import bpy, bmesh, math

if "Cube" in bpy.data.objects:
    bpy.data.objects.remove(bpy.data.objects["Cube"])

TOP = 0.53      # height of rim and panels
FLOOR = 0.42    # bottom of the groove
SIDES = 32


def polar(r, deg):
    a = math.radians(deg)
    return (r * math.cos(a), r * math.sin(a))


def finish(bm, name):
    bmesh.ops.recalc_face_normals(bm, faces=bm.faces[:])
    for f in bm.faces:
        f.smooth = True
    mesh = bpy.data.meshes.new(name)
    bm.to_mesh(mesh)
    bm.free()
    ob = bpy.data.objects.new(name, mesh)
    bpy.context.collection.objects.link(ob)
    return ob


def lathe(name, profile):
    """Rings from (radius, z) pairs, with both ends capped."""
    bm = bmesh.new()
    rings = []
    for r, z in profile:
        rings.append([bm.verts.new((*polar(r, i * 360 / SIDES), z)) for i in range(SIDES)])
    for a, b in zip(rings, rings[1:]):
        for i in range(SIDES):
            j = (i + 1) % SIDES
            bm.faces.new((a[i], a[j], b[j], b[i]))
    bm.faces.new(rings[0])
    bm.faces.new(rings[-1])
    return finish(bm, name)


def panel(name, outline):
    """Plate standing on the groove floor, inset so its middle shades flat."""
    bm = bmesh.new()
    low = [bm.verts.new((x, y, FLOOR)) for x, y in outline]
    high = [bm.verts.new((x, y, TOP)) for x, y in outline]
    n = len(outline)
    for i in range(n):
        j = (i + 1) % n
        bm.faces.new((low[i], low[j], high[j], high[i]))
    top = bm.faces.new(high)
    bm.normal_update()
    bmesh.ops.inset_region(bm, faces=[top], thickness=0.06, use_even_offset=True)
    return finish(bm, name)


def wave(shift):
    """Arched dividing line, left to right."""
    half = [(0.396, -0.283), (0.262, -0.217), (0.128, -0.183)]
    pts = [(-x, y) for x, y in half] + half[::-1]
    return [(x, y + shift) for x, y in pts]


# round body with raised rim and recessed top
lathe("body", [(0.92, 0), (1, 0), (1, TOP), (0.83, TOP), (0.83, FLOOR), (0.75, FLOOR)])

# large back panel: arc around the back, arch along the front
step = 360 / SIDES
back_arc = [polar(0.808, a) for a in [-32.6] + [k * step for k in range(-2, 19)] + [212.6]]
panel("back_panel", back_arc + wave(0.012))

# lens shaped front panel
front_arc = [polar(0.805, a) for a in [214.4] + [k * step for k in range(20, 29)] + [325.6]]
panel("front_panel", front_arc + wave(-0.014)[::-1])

• What is being asked:
Give only the number of lines in the material above that hold the word "polar".

• Reply to the exercise:
4